In high-fat-fed mice, even the partial impairment of GIP secretion induced by the truncation of the prepro-GIP gene alleviates obesity and insulin resistance (Nasteska et al.
There is, accordingly, a rationale for the use of diets that have little effect on GIP secretion for the prevention/management of obesity, fatty liver and insulin. Islet cells interact with each other through direct contact and through their products (e.g. glucagon stimulates insulin secretion and somatostatin inhibits insulin and glucagon secretion) (Figure ).
The blood flow within the islets is organized centrifugally so that the different cell types are supplied in the sequence β → α → δ. Glucose-stimulated insulin secretion.
At basal levels of blood glucose (left-hand panel), the ATP-sensitive K + channels (K ATP channels) in pancreatic β-cells remain open, maintaining membrane hyperpolarization, Ca 2+ channel closure and inhibiting insulin secretion.
A rise in blood glucose (right-hand panel) drives oxidative phosphorylation and ATP production, resulting in the. effects on insulin secretion bot,h upon, and independent of, the cyclic AMP system.
Cyclic adenosine 3’:5’-monophosphate is presumed to be an during glucose-induced insulin release (, 8, 9). Further important mediator of insulin secretion in the B cell of the data have implied that glucose and CAMP induce insulin.
About 10 liters of fluid pass through the gastrointestinal system each day, and only about 2 liters are ingested, the rest represent secretions from the system itself. About half,liters is secreted from the exocrine glands, the salivary glands, the stomach and the liver, the other half is secreted by the epithelial cells of the of the.
GIP --> insulin secretion (with glucose and aa) Physiological Stimuli for Gastrointestinal Hormone Secretion. S - stimulates I - inhibits. Physiological Actions of Gastrointestinal Hormones Site of secretion: Antral mucosal G cells + stimulus: GRP, acetylcholine, proteins and gut stretch.
Type 2 Diabetes Mellitus (T2DM), one of the most common metabolic disorders, is caused by a combination of two primary factors: defective insulin secretion by pancreatic β-cells and the inability of insulin-sensitive tissues to respond appropriately to insulin.
Because insulin release and activity are essential processes for glucose homeostasis, the molecular mechanisms involved in the. About half of insulin secretion occurs as basal insulin release, while the other half occurs as ‘bolus’ insulin responses to a meal (46).
This basal-bolus dynamic of insulin secretion is important in considering clinical management of the diabetic patient (Figure 4). In those with complete insulin deficiency—e.g.

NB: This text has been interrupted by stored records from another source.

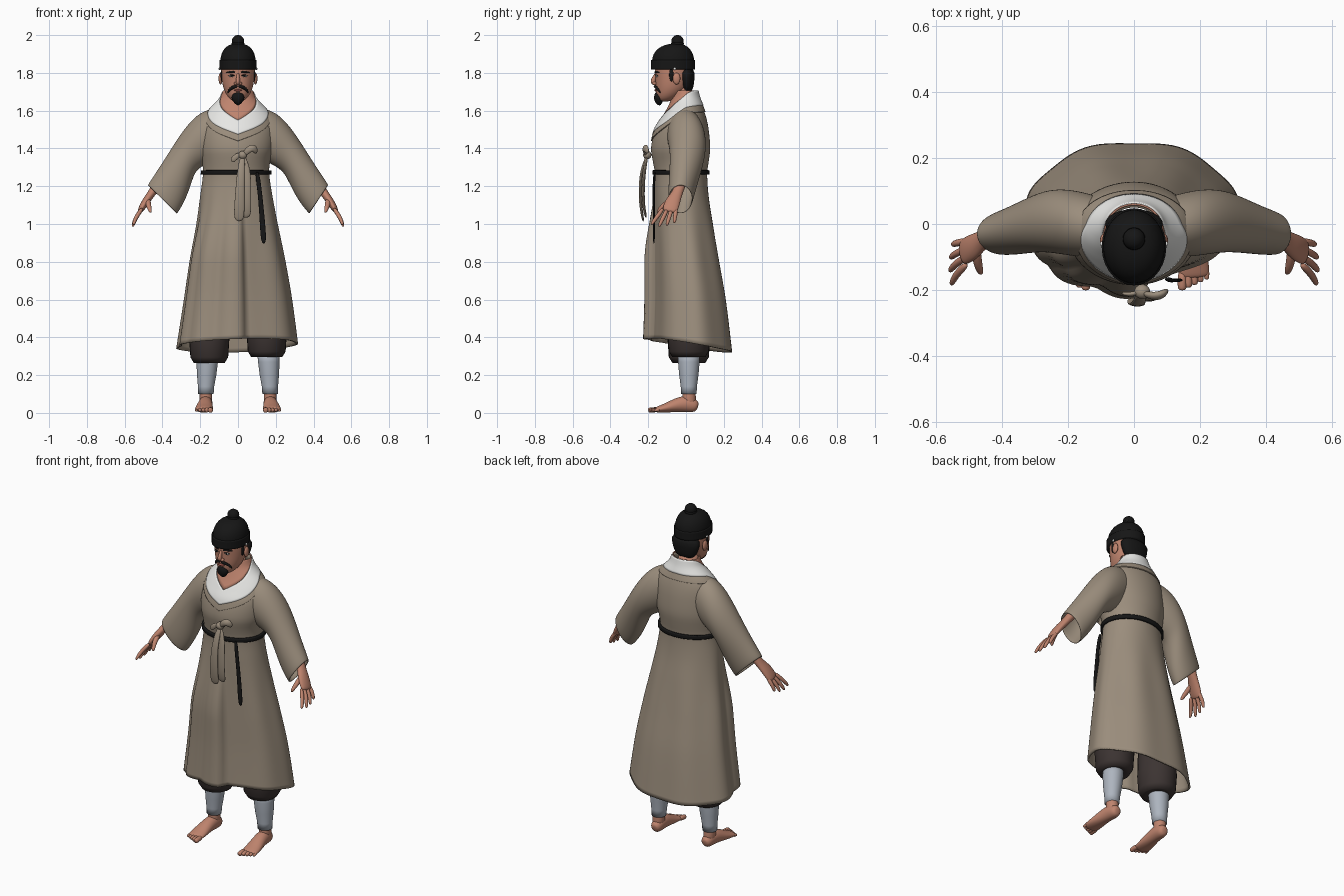
import bpy, bmesh, math
from mathutils import Vector

cube = bpy.data.objects.get("Cube")
if cube:
    bpy.data.objects.remove(cube, do_unlink=True)


def material(name, rgb):
    m = bpy.data.materials.new(name)
    m.use_nodes = True
    m.diffuse_color = (*rgb, 1)
    m.node_tree.nodes["Principled BSDF"].inputs["Base Color"].default_value = (*rgb, 1)
    return m


ROBE = material("tan cloth", (0.33, 0.27, 0.205))
WHITE = material("white cloth", (0.82, 0.82, 0.80))
SKIN = material("skin", (0.52, 0.23, 0.155))
WRAP = material("blue grey cloth", (0.42, 0.46, 0.52))
DARK = material("dark brown cloth", (0.045, 0.034, 0.032))
BLACK = material("black hair", (0.008, 0.008, 0.008))
LIPS = material("lip red", (0.35, 0.09, 0.07))


def loft(name, rings, mat, caps=True, subdiv=0, thick=0):
    """Skin a list of closed rings into one smooth object."""
    bm = bmesh.new()
    vs = [[bm.verts.new(p) for p in r] for r in rings]
    n = len(vs[0])
    for a, b in zip(vs, vs[1:]):
        for i in range(n):
            j = (i + 1) % n
            bm.faces.new((a[i], a[j], b[j], b[i]))
    if caps:
        bm.faces.new(vs[0][::-1])
        bm.faces.new(vs[-1])
    bmesh.ops.recalc_face_normals(bm, faces=bm.faces)
    me = bpy.data.meshes.new(name)
    bm.to_mesh(me)
    bm.free()
    me.materials.append(mat)
    for p in me.polygons:
        p.use_smooth = True
    ob = bpy.data.objects.new(name, me)
    bpy.context.collection.objects.link(ob)
    if thick:
        mod = ob.modifiers.new("thickness", "SOLIDIFY")
        mod.thickness, mod.offset = thick, -1
    if subdiv:
        mod = ob.modifiers.new("smooth", "SUBSURF")
        mod.levels = mod.render_levels = subdiv
    return ob


def tube(name, pts, mat, wide=(1, 0, 0), n=10, subdiv=2, caps=True, thick=0):
    """Elliptical tube; each point is (x, y, z, half width, half depth)."""
    ps = [Vector(p[:3]) for p in pts]
    rings = []
    for i, p in enumerate(pts):
        t = (ps[min(i + 1, len(ps) - 1)] - ps[max(i - 1, 0)]).normalized()
        w = Vector(wide)
        w = (w - t * w.dot(t)).normalized()
        d = t.cross(w)
        rings.append([ps[i] + w * (p[3] * math.cos(math.tau * k / n))
                      + d * (p[4] * math.sin(math.tau * k / n)) for k in range(n)])
    return loft(name, rings, mat, caps, subdiv, thick)


def ball(name, loc, scale, mat):
    bpy.ops.mesh.primitive_uv_sphere_add(segments=24, ring_count=14, radius=1, location=loc)
    ob = bpy.context.object
    ob.name, ob.scale = name, scale
    ob.data.materials.append(mat)
    bpy.ops.object.shade_smooth()
    return ob


def oval(z, right, left, front, back, n=28):
    """Horizontal ring given by its extents."""
    cy, ry = (front + back) / 2, (back - front) / 2
    out = []
    for k in range(n):
        a = math.tau * k / n
        s = math.sin(a)
        out.append(Vector((s * (left if s > 0 else right), cy - math.cos(a) * ry, z)))
    return out


# Robe surface: height, right, left, front, back
BODY = [(0.30, .332, .325, -.175, .252), (0.60, .285, .285, -.165, .215),
        (0.80, .255, .25, -.165, .18), (1.0, .22, .21, -.165, .145),
        (1.15, .2, .182, -.165, .12), (1.27, .185, .165, -.165, .112),
        (1.33, .19, .17, -.175, .12), (1.40, .2, .19, -.185, .128),
        (1.50, .195, .195, -.163, .12), (1.56, .18, .18, -.128, .108),
        (1.60, .155, .155, -.103, .095), (1.64, .115, .115, -.083, .08),
        (1.67, .09, .09, -.07, .068), (1.71, .075, .075, -.06, .057)]


def smooth(t):
    t = max(0, min(1, t))
    return t * t * (3 - 2 * t)


def blend(table, z):
    """Catmull-Rom lookup in a table sorted by its first column."""
    z = max(table[0][0], min(table[-1][0], z))
    i = max(k for k in range(len(table) - 1) if table[k][0] <= z)
    a, b = table[i], table[i + 1]
    o, c = table[max(i - 1, 0)], table[min(i + 2, len(table) - 1)]
    h = b[0] - a[0]
    t = (z - a[0]) / h
    out = []
    for k in range(1, len(a)):
        ma, mb = h * (b[k] - o[k]) / (b[0] - o[0]), h * (c[k] - a[k]) / (c[0] - a[0])
        out.append(a[k] + (b[k] - a[k]) * smooth(t) + t * (1 - t) * ((1 - t) * ma - t * mb))
    return out


def body(phi, z, off=0):
    """Point on the robe; phi is the angle from the front towards the left."""
    right, left, front, back = blend(BODY, z)
    s, c = math.sin(phi), math.cos(phi)
    cy, ry = (front + back) / 2, (back - front) / 2
    deg = math.degrees(phi)
    low = smooth((1.24 - z) / 0.45)
    fold = 0.005 * math.cos(7 * phi) * low + off
    if -75 < deg < 8:
        t = (deg + 75) / 83
        fold += low * min(1, (1 - t) * 22) * (0.036 * smooth(t * 2) + 0.016 * abs(math.sin(3 * math.pi * t)))
    return Vector((s * ((left if s > 0 else right) + fold), cy - c * (ry + fold), z))


N = 120
ANGLES = [math.tau * k / N - math.pi for k in range(N)]


def patch(name, low, high, off, mat, steps=8, thick=0.006):
    """Band lying on the robe between two heights that may vary with angle."""
    rings = [[body(a, low(a) + (high(a) - low(a)) * i / steps, off) for a in ANGLES]
             for i in range(steps + 1)]
    return loft(name, rings, mat, caps=False, thick=thick)


def hem(a):
    return 0.357 + 0.035 * math.cos(a) + 0.012 * math.sin(a)


patch("robe", hem, lambda a: 1.70, 0, ROBE, steps=60, thick=0.01)

# Collar, lapel and open neck
OUTER = [(0, 1.475), (40, 1.53), (70, 1.59), (95, 1.62), (180, 1.63)]
INNER = [(0, 1.55), (30, 1.605), (60, 1.65), (110, 1.70), (180, 1.708)]


def edge(table, shift=0):
    return lambda a: blend(table, abs(math.degrees(a)))[0] + shift


patch("collar", edge(OUTER), edge(INNER), 0.008, WHITE)
patch("lapel", edge(OUTER, -0.035), edge(OUTER), 0.006, ROBE)
patch("chest", edge(INNER), lambda a: 1.708, 0.004, SKIN)

# Belt with its hanging end
patch("belt", lambda a: 1.262, lambda a: 1.284, 0.012, BLACK, steps=3, thick=0.014)
tube("belt_end", [(.10, -.165, 1.28, .012, .008), (.112, -.172, 1.2, .012, .006),
                  (.122, -.17, 1.1, .013, .006), (.13, -.17, 1.0, .015, .006),
                  (.137, -.17, .89, .016, .006)], BLACK)

# Ribbon bow
ball("bow_knot", (.025, -.205, 1.365), (.024, .022, .022), ROBE)
tube("bow_loop", [(.03, -.21, 1.365, .014, .009), (.06, -.22, 1.40, .022, .014),
                  (.085, -.215, 1.405, .024, .014), (.10, -.2, 1.375, .012, .008)], ROBE, (0, 0, 1))
tube("bow_short_end", [(.02, -.205, 1.37, .012, .008), (-.01, -.215, 1.36, .016, .008),
                       (-.035, -.21, 1.33, .016, .006)], ROBE, (0, 0, 1))
for name, x, y, end in (("ribbon_front", .005, -.243, 1.01), ("ribbon_back", .04, -.228, 1.03)):
    tube(name, [(.025, -.205, 1.365, .014, .008), (x + .01, y + .006, 1.28, .021, .009),
                (x + .005, y, 1.18, .025, .009), (x + .002, y + .003, 1.09, .029, .008),
                (x, y + .018, end, .029, .007)], ROBE)

for s, side in ((-1, "right"), (1, "left")):
    # Wide sleeve: top x, top z, bottom x, bottom z, centre y, depth
    hang = 0.055 if s > 0 else 0
    rings = []
    for k, (tx, tz, bx, bz, cy, d) in enumerate((
            (.07, 1.615, .09, 1.38, -.01, .085), (.14, 1.615, .13, 1.34, -.005, .098),
            (.215, 1.585, .18, 1.31, .005, .102), (.29, 1.50, .225, 1.28, .01, .096),
            (.36, 1.39, .245, 1.22, 0, .087), (.43, 1.28, .275, 1.13, -.018, .075),
            (.482, 1.205, .322, 1.05, -.03, .066))):
        bx += hang * (k / 6) ** 2
        top, bot = Vector((s * tx, cy, tz)), Vector((s * bx, cy, bz))
        mid, half = (top + bot) / 2, (top - bot) / 2
        rings.append([mid + half * math.cos(math.tau * i / 20)
                      + Vector((0, d * math.sin(math.tau * i / 20), 0)) for i in range(20)])
    loft(side + "_sleeve", rings, ROBE, False, 2, 0.008)

    # Forearm, palm, fingers
    tube(side + "_hand", [(s * .34, .0, 1.33, .036, .036), (s * .42, -.025, 1.22, .031, .028),
                          (s * .455, -.045, 1.165, .028, .022), (s * .485, -.068, 1.125, .042, .022),
                          (s * .512, -.083, 1.08, .044, .018), (s * .522, -.088, 1.062, .036, .012)],
         SKIN, (0, 1, 0))
    for i, reach in enumerate((.8, .95, 1, .9)):
        y = -.052 - .0225 * i
        dy = -.005 - .009 * i
        tube(f"{side}_finger_{i + 1}", [
            (s * .505, y, 1.085, .012, .012), (s * (.515 + .025 * reach), y + dy, 1.085 - .05 * reach, .0115, .0115),
            (s * (.515 + .038 * reach), y + 1.7 * dy, 1.085 - .082 * reach, .010, .010),
            (s * (.515 + .043 * reach), y + 2 * dy, 1.085 - .1 * reach, .006, .006)], SKIN)
    tube(side + "_thumb", [(s * .478, -.07, 1.135, .015, .015), (s * .475, -.112, 1.105, .015, .014),
                           (s * .468, -.138, 1.08, .012, .011), (s * .462, -.152, 1.06, .007, .007)], SKIN)

    # Trouser leg, shin wrap, foot, toes
    dz = 0.015 * s
    loft(side + "_trouser", [[p + Vector((s * .152, 0, 0)) for p in oval(z + dz, r, r, .015 - r * 1.06, .015 + r * 1.06)]
                             for z, r in ((.285, .06), (.28, .082), (.31, .1), (.4, .106), (.65, .1))], DARK)
    loft(side + "_shin_wrap", [[p + Vector((s * x, 0, 0)) for p in oval(z, r, r, .015 - r, .015 + r)]
                               for z, r, x in ((.10, .041, .17), (.14, .043, .169), (.2, .051, .166),
                                               (.27, .057, .163), (.32, .058, .16))], WRAP)
    tube(side + "_ankle", [(s * .17, .018, .03, .035, .04), (s * .17, .016, .08, .035, .038),
                           (s * .17, .015, .13, .038, .038)], SKIN)
    tube(side + "_foot", [(s * .168, .064, .032, .018, .02), (s * .168, .05, .036, .034, .036),
                          (s * .17, .005, .05, .039, .048), (s * .174, -.05, .042, .042, .04),
                          (s * .179, -.105, .026, .05, .026), (s * .181, -.15, .018, .05, .018),
                          (s * .182, -.163, .015, .044, .012)], SKIN)
    for i in range(5):
        x, r = .146 + .0185 * i, .0145 - .0015 * i
        tip = -.2 + .008 * i
        tube(f"{side}_toe_{i + 1}", [(s * x, -.14, .018, r, r), (s * x, tip + .02, .016, r, r),
                                     (s * x, tip + .005, .0135, r, r), (s * x, tip, .012, r * .6, r * .6)], SKIN)

    # Eye, brow, ear, sideburn, moustache half
    ball(side + "_eye", (s * .034, -.1535, 1.783), (.015, .008, .006), WHITE)
    ball(side + "_iris", (s * .034, -.1595, 1.783), (.006, .003, .006), BLACK)
    tube(side + "_upper_lid", [(s * .017, -.16, 1.785, .003, .003), (s * .034, -.162, 1.79, .004, .004),
                               (s * .053, -.148, 1.784, .002, .002)], BLACK, (0, 1, 0))
    tube(side + "_brow", [(s * .013, -.166, 1.801, .004, .005), (s * .036, -.161, 1.808, .004, .007),
                          (s * .064, -.138, 1.80, .003, .003)], BLACK, (0, 1, 0))
    ball(side + "_ear", (s * .092, -.05, 1.77), (.011, .02, .031), SKIN)
    ball(side + "_sideburn", (s * .085, -.077, 1.79), (.007, .012, .035), BLACK)
    ball(side + "_band_bead", (s * .097, -.06, 1.822), (.006, .007, .007), WHITE)
    ball(side + "_nostril", (s * .012, -.166, 1.744), (.010, .012, .009), SKIN)
    tube(side + "_moustache", [(s * .001, -.167, 1.73, .007, .007), (s * .025, -.162, 1.726, .007, .010),
                               (s * .045, -.147, 1.712, .007, .008), (s * .056, -.136, 1.693, .003, .003)],
         BLACK, (0, 1, 0))

# Neck and head
loft("neck", [oval(z, .055, .055, f, b) for z, f, b in
              ((1.56, -.07, .04), (1.64, -.075, .038), (1.72, -.09, .03))], SKIN)
loft("head", [oval(z, w, w, f, b) for z, w, f, b in (
    (1.648, .02, -.135, -.09), (1.658, .04, -.152, -.06), (1.68, .06, -.158, -.025),
    (1.71, .075, -.16, .005), (1.74, .083, -.162, .02), (1.78, .088, -.163, .03),
    (1.82, .09, -.168, .035), (1.88, .085, -.16, .03), (1.92, .06, -.13, .0))], SKIN, subdiv=1)
tube("nose", [(0, -.157, 1.80, .008, .006), (0, -.168, 1.775, .009, .012),
              (0, -.177, 1.752, .014, .015), (0, -.17, 1.738, .010, .008)], SKIN)
ball("mouth", (0, -.16, 1.708), (.02, .007, .006), LIPS)
tube("goatee", [(0, -.148, 1.70, .012, .012), (0, -.148, 1.685, .034, .022), (0, -.146, 1.662, .038, .026),
                (0, -.142, 1.642, .022, .02), (0, -.138, 1.628, .006, .006)], BLACK)

# Hair, headband and topknot
loft("hair_crown", [oval(z, w, w, f, b) for z, w, f, b in (
    (1.82, .094, -.18, .042), (1.86, .0955, -.183, .046), (1.90, .09, -.175, .04),
    (1.93, .073, -.15, .02), (1.948, .05, -.115, -.005), (1.955, .02, -.075, -.03))], BLACK, subdiv=1)
loft("headband", [oval(z, .098, .098, -.186, .048) for z in (1.818, 1.825, 1.86, 1.867)], BLACK)
loft("hair_back", [oval(z, w, w, f, b) for z, w, f, b in (
    (1.70, .05, -.015, .03), (1.725, .07, -.03, .04), (1.77, .088, -.04, .046),
    (1.83, .094, -.05, .047))], BLACK, subdiv=1)
ball("topknot", (0, -.045, 1.968), (.033, .033, .032), BLACK)
bpy.ops.mesh.primitive_torus_add(location=(0, -.045, 1.955), major_radius=.024, minor_radius=.01)
bpy.context.object.name = "topknot_tie"
bpy.context.object.data.materials.append(BLACK)
bpy.ops.object.shade_smooth()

type 1 diabetes, late. This phase of secretion normally accounts for about 20 percent of the gastric secretion associated with eating a meal. Key Terms. conditioned reflex: A response, to a stimulus, that has been acquired by operant conditioning. cephalic phase: This occurs before .The mechanism behind exercise-induced decreases in plasma insulin concentrations was examined in eight healthy young men.
In addition, the influence of specific α1- and α2-adrenoceptor blockade on glucose kinetics during exercise was studied. To test the hypothesis that exercise-induced decreases in insulin secretion are mediated via α2-adrenoceptors, all subjects exercised for 60 min on.
If the carbohydrates include glucose, then that glucose will be absorbed into the bloodstream and blood glucose level will begin to rise.
In target cells, insulin initiates a signal transduction, which has the effect of increasing glucose uptake and storage. Finally, insulin is degraded, terminating the response.